- 2018 INDIES Finalist
- Finalist, Career (Adult Nonfiction)
A ventriloquist walks into a doctor’s office. No, it’s not the setup for a great joke. Bob Baker’s wonderful, funny, friendly book The Performance of Medicine: Techniques from the Stage to Optimize the Patient Experience and Restore the Joy of Practicing Medicine delivers practical techniques for bringing humor to high-stress practice.
With over thirty years of medical experience, plus another fifty as a performer, Baker is a warm, amusing, and extremely informative narrator. He points out, “When any health practitioner interacts with a patient, it’s a performance. Not a show, but a performance.” Yet, the “performance” aspect of patient care doesn’t make the interaction artificial; knowing how to go through the motions and perform the doctor-patient ritual well is a critical part of the healing process. Baker recommends a combination of listening, responding, and “acting as if” to improve patient outcomes.
The Performance of Medicine emphasizes that getting better patient feedback isn’t just good for a clinic’s Yelp ratings. It’s also beneficial for patient health, makes office visits more efficient, and supports doctors who may feel overwhelmed. The performance of the “doctor” role is a vital ingredient. It’s not brain surgery, Baker explains, it’s basic rachmones (Yiddish for “compassion”).
The Performance of Medicine is peppered with personal anecdotes, performance tips from luminaries like Michael Caine and Meryl Streep, and pragmatic takeaways on showmanship.
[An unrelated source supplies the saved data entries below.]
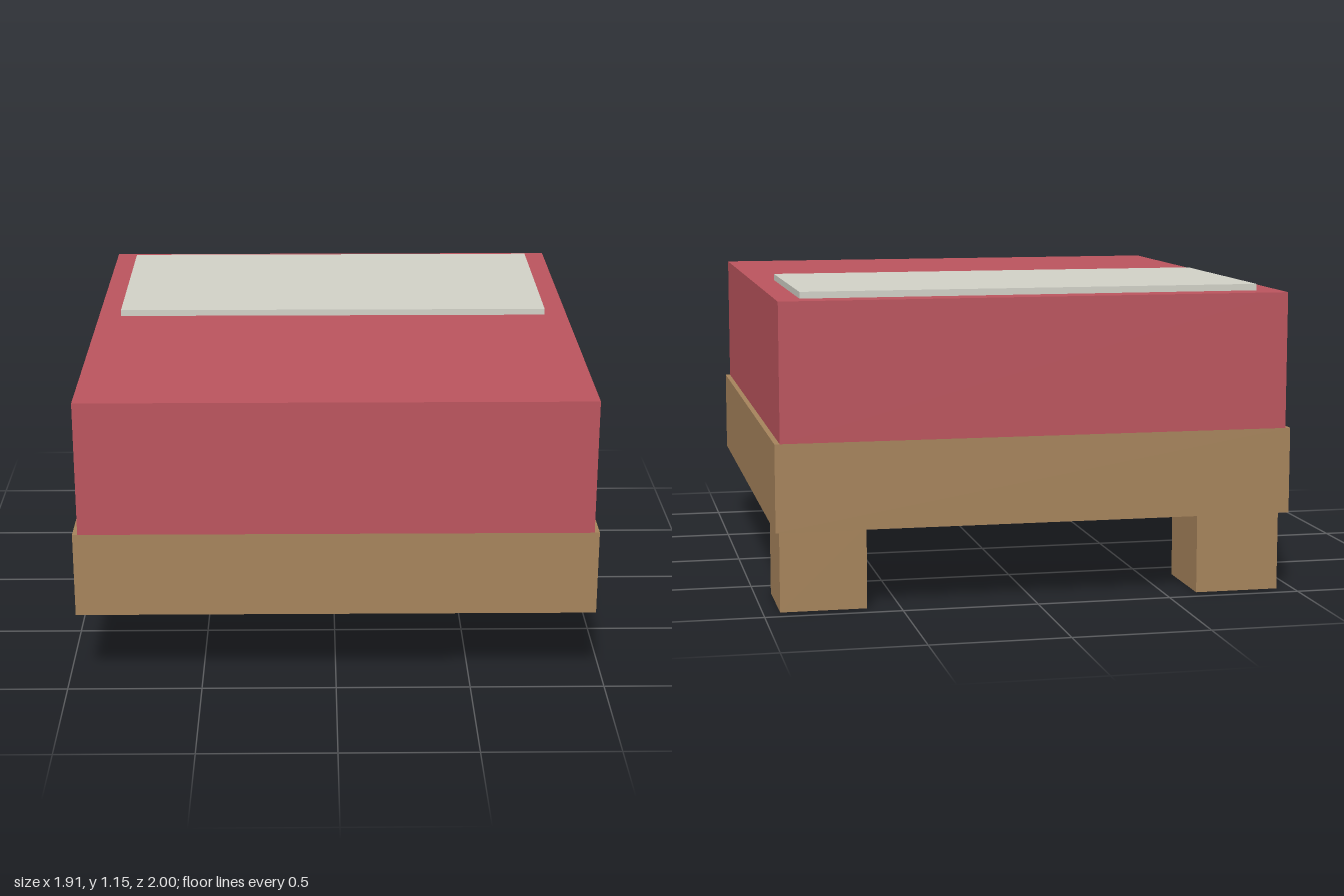
import * as THREE from 'three';

export function createModel() {
  const model = new THREE.Group();
  const wood = new THREE.MeshStandardMaterial({ color: 0xa5835b });
  const red = new THREE.MeshStandardMaterial({ color: 0xba545d });
  const linen = new THREE.MeshStandardMaterial({ color: 0xd0d0c6 });

  // Box given by its minimum and maximum corners
  function addBox(name, material, min, max) {
    const size = max.map((v, i) => v - min[i]);
    const mesh = new THREE.Mesh(new THREE.BoxGeometry(...size), material);
    mesh.position.set(...max.map((v, i) => (v + min[i]) / 2));
    mesh.name = name;
    model.add(mesh);
  }

  // Bed base, blanket-covered mattress and flat pillow
  addBox('bedFrame', wood, [-0.957, 0.303, -1], [0.957, 0.622, 1]);
  addBox('mattress', red, [-0.938, 0.622, -1], [0.938, 1.126, 1]);
  addBox('pillow', linen, [-0.85, 1.126, -0.9], [0.85, 1.15, -0.06]);

  // Two legs under the head end
  for (const [name, x] of [['leftLeg', 0.78], ['rightLeg', -0.78]]) {
    addBox(name, wood, [x - 0.158, 0, -0.938], [x + 0.158, 0.303, -0.622]);
  }

  return model;
}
Baker addresses every conceivable concern, from “I’m an introvert!” to “Why should I listen to a ventriloquist?” The book’s useful, easy-to-learn techniques are delivered with levity. Many of the suggestions are transferable to other professions as well. After all, public speaking, presentation, and earning an audience’s trust are all transferable skills. Baker knows his material, and he shares it in an extremely enjoyable, laugh-out-loud format.
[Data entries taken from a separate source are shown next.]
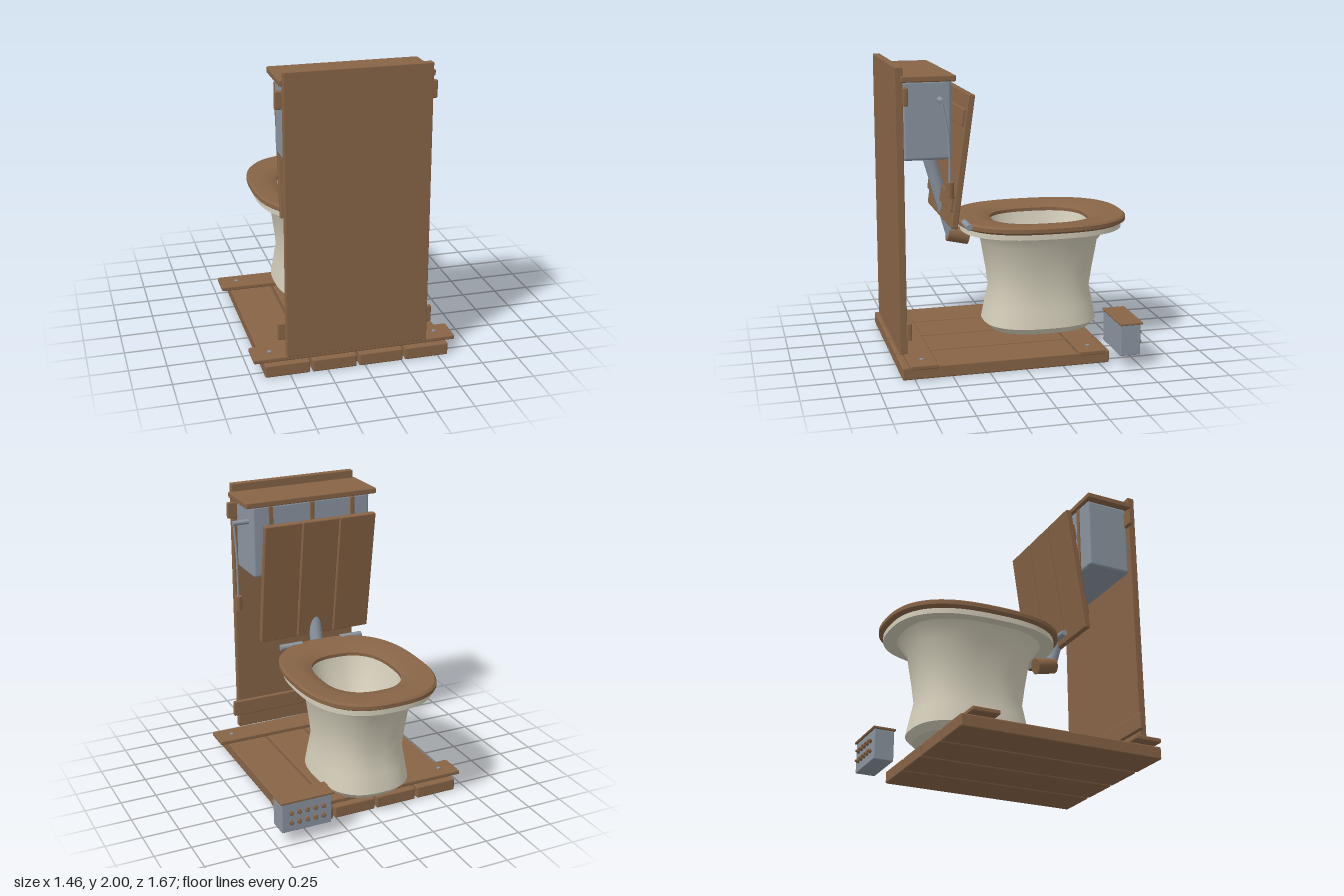
import * as THREE from 'three';
import { toCreasedNormals } from 'three/addons/utils/BufferGeometryUtils.js';
import { RoundedBoxGeometry } from 'three/addons/geometries/RoundedBoxGeometry.js';

const CX = -0.05; // centre line of the seat, tank and floor

export function createModel() {
  const root = new THREE.Group();
  root.name = 'outdoorToilet';

  const material = (name, color) => {
    const m = new THREE.MeshStandardMaterial({ color });
    m.name = name;
    return m;
  };
  const wood = material('wood', 0x876446);
  const metal = material('metal', 0x8a94a0);
  const ceramic = material('ceramic', 0xd2ccb8);
  const water = material('water', 0x4f7f86);

  const add = (name, geo, mat, parent = root) => {
    const m = new THREE.Mesh(geo, mat);
    m.name = name;
    parent.add(m);
    return m;
  };

  // Softly rounded box from its minimum and maximum corners
  const box = (name, x0, x1, y0, y1, z0, z1, mat, r = 0.008, parent = root) => {
    const m = add(name, new RoundedBoxGeometry(x1 - x0, y1 - y0, z1 - z0, 2, r), mat, parent);
    m.position.set((x0 + x1) / 2, (y0 + y1) / 2, (z0 + z1) / 2);
    return m;
  };

  // Cylinder between two points
  const rod = (name, a, b, r, mat, sides = 20) => {
    const p = new THREE.Vector3(...a), q = new THREE.Vector3(...b);
    const dir = q.clone().sub(p);
    const m = add(name, new THREE.CylinderGeometry(r, r, dir.length(), sides), mat);
    m.position.copy(p).add(q).multiplyScalar(0.5);
    m.quaternion.setFromUnitVectors(new THREE.Vector3(0, 1, 0), dir.normalize());
    return m;
  };

  // Skin through rounded oval rings, each [halfWidth, halfDepth, y]
  const loft = (name, rings, mat, crease = 0.55) => {
    const n = 72, power = 2 / 2.55, pos = [], index = [];
    const bend = (v) => Math.sign(v) * Math.abs(v) ** power;
    rings.forEach(([hx, hz, y], i) => {
      for (let j = 0; j < n; j++) {
        const t = (j / n) * Math.PI * 2;
        pos.push(hx * bend(Math.cos(t)), y, hz * bend(Math.sin(t)));
        if (i === rings.length - 1) continue;
        const a = i * n + j, b = i * n + (j + 1) % n;
        index.push(a, a + n, b, b, a + n, b + n);
      }
    });
    const g = new THREE.BufferGeometry();
    g.setAttribute('position', new THREE.Float32BufferAttribute(pos, 3));
    g.setIndex(index);
    const m = add(name, toCreasedNormals(g, crease), mat);
    m.position.set(CX, 0, -0.2475);
    return m;
  };

  // Floor planks and their cross battens with screws
  for (let i = 0; i < 4; i++) {
    const x = -0.665 + i * 0.313;
    box('floorPlank', x, x + 0.296, 0, 0.085, -0.57, 0.83, wood, 0.01);
  }
  for (const z of [-0.4325, 0.6975]) {
    box('floorBatten', -0.73, 0.63, 0.085, 0.115, z - 0.0925, z + 0.0925, wood);
    for (const x of [-0.61, 0.515]) rod('floorScrew', [x, 0.1, z], [x, 0.12, z], 0.013, metal, 12);
  }

  // Upright back board with two battens
  box('backBoard', -0.52, 0.42, 0.125, 2, 0.77, 0.82, wood, 0.005);
  for (const y of [0.2875, 1.8175]) box('backBatten', -0.565, 0.465, y - 0.0575, y + 0.0575, 0.745, 0.775, wood);

  // Water tank, its cover and trim strips
  box('tank', -0.495, 0.395, 1.4, 1.91, 0.455, 0.77, metal, 0.02);
  box('tankCover', -0.54, 0.445, 1.905, 1.945, 0.435, 0.785, wood);
  for (const dx of [-0.31, 0, 0.31]) box('tankStrip', CX + dx - 0.015, CX + dx + 0.015, 1.41, 1.9, 0.446, 0.458, wood, 0.003);

  // Flush lever, pull cord and handle
  rod('flushLever', [0.39, 1.79, 0.535], [0.51, 1.79, 0.535], 0.017, metal);
  const cord = new THREE.CatmullRomCurve3([[0.502, 1.79, 0.54], [0.502, 1.68, 0.519], [0.502, 1.56, 0.5], [0.502, 1.42, 0.495], [0.502, 1.26, 0.494]]
    .map((p) => new THREE.Vector3(...p)));
  add('pullCord', new THREE.TubeGeometry(cord, 24, 0.007, 8), metal);
  rod('pullHandle', [0.502, 1.17, 0.494], [0.502, 1.275, 0.494], 0.027, wood);

  // Flush pipe and wooden collar
  rod('flushPipe', [CX, 1.41, 0.543], [CX, 0.79, 0.365], 0.045, metal, 28);
  rod('pipeCollar', [CX, 0.807, 0.4], [CX, 0.775, 0.257], 0.055, wood, 28);

  // Bowl: foot, waisted body, rim and hollow interior
  const w = 0.79;
  loft('bowl', [
    [0.001, 0.001, 0.12], [0.355 * w, 0.355, 0.12], [0.4 * w, 0.4, 0.165], [0.375 * w, 0.375, 0.29],
    [0.352 * w, 0.352, 0.4], [0.37 * w, 0.37, 0.53], [0.405 * w, 0.405, 0.735], [0.475 * w, 0.475, 0.83],
    [0.565 * w, 0.565, 0.83], [0.565 * w, 0.565, 0.866], [0.272, 0.343, 0.866],
    [0.25, 0.322, 0.78], [0.215, 0.28, 0.68], [0.18, 0.238, 0.59],
  ], ceramic);
  loft('bowlWater', [[0.19, 0.25, 0.61], [0.001, 0.001, 0.61]], water);

  // Seat ring, dished towards the opening
  loft('seat', [
    [0.267, 0.3375, 0.865], [0.445, 0.565, 0.865], [0.47, 0.595, 0.882], [0.47, 0.595, 0.908], [0.457, 0.582, 0.92],
    [0.36, 0.45, 0.918], [0.29, 0.365, 0.904], [0.267, 0.3375, 0.888], [0.267, 0.3375, 0.865],
  ], wood);
  for (const s of [-1, 1]) rod('seatHinge', [CX + s * 0.15, 0.91, 0.315], [CX + s * 0.315, 0.91, 0.315], 0.021, metal);

  // Raised lid of three planks with two battens behind
  const lid = new THREE.Group();
  lid.name = 'lid';
  lid.position.set(CX, 0.932, 0.438);
  lid.rotation.x = -0.139;
  root.add(lid);
  for (let i = -1; i <= 1; i++) box('lidPlank', i * 0.281 - 0.136, i * 0.281 + 0.136, 0, 0.885, -0.022, 0.022, wood, 0.008, lid);
  for (const y of [0.165, 0.73]) box('lidBatten', -0.4, 0.4, y - 0.055, y + 0.055, 0.015, 0.042, wood, 0.006, lid);

  // Control box with cover and two rows of buttons
  box('controlBox', 0.365, 0.715, 0.09, 0.302, -0.735, -0.595, metal, 0.006);
  box('controlCover', 0.35, 0.725, 0.3, 0.315, -0.748, -0.59, wood, 0.004);
  for (const y of [0.16, 0.23]) {
    for (let i = 0; i < 5; i++) {
      const x = 0.425 + i * 0.057;
      rod('controlButton', [x, y, -0.73], [x, y, -0.752], 0.015, wood, 14);
      rod('controlButtonTip', [x, y, -0.75], [x, y, -0.762], 0.009, wood, 14);
    }
  }
  return root;
}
The book’s thirteen chapters are divided into three well-organized sections that give perspective on changes in the medical industry and expectations for doctors, strategies for performance, and how to apply acting techniques in real-world situations. Throughout, Baker offers incentives for learning better bedside manners, points out common pitfalls for overworked medical workers, and recommends ways to cope with anger, stress, and grief.
The book includes four appendices. The first three give a straight script for doctor-patient interactions, plus suggestions on handling anger and reading body language. The fourth is an account of what really happened when Baker performed his ventriloquist act on America’s Got Talent. The balance of playfulness and serious insights is Performance’s greatest strength. Baker delivers profoundly valuable guidance in a fun-to-read format.
The Performance of Medicine is a remarkable book. Wonderful, warm, and entertaining, it suggests ways for practitioners to bring out the best in themselves and their patients with a little bit of “performance.”
Disclosure: This article is not an endorsement, but a review. The author of this book provided free copies of the book and paid a small fee to have their book reviewed by a professional reviewer. Foreword Reviews and Clarion Reviews make no guarantee that the author will receive a positive review. Foreword Magazine, Inc. is disclosing this in accordance with the Federal Trade Commission’s 16 CFR, Part 255.